I sail in the Ottawa River, Lac Deschenes waterway, skipped a Tanzer 22.. A very overbuilt and sturdy 22 ft keelboat ..

A friend wanted to go out, he had one day he could ..So we decided to do a 2-3 hour cruise up to Aylmer island (about 4 miles to windward from the club) and back .. maybe anchor for lunch . Didn't check the weather, as a) I was a newbie, and b) it was sunny, warm and dead calm (that's good right? *sigh*)

.. anyways, it takes us about 2 hours to tack maybe 2-3 NM towards the island in the exciting 1 kt wind we are experiencing.. I am busy apologizing to Nick for his first time on the boat being 'so dull' ..

As soon as the words leave my mouth, I notice foul weather to the S/W .. of course, I didn't know the weather patterns at the time, and figured 'maybe it will miss us.. if the other boats turn back, so shall we..'

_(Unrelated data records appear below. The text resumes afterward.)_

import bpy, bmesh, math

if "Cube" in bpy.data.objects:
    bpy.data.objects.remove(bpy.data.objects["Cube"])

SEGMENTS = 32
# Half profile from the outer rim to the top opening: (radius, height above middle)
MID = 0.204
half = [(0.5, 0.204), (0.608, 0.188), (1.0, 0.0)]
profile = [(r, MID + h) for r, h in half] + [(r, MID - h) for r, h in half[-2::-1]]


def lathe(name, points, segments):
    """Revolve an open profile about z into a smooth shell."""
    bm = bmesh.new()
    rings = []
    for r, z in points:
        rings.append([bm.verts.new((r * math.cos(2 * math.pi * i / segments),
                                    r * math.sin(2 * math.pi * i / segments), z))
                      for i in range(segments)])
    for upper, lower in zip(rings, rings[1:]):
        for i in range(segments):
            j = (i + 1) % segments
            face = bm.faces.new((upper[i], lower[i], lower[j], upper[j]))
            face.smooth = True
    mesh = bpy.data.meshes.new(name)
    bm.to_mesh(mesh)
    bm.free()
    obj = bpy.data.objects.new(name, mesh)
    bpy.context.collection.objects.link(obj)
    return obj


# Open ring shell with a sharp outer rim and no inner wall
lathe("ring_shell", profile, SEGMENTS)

*crackle boom!*

the other boats turn back.. We debate what we'll do for the next 20 minutes, at which point the flottilla is mostly back, and we are way too far out.. .. At this point my 'mildly intelligent sailor' gene kicks in, and I realize we are too far out to make it back before it hits, and the wind is picking up.. we leave the genoa up (duuuuh) and reef the main, and decide to try and sail it .. so we head as close to the windward shore as possible ..

Anyways, first comes the rain, then comes the hail, then comes the 50kt headwind, THEN comes the WALL of black water.. at this point the boat is pinned on her beam, helm is hard over, and all I can do is hope the canvas doesn't tear and the storm runs out of wind before we run out of lake.. which it does..

Ok, not so bad.. it lasted all of 5 minutes, but there is another one coming and I can see it..

"We're not going to make it back, let's do it right this time"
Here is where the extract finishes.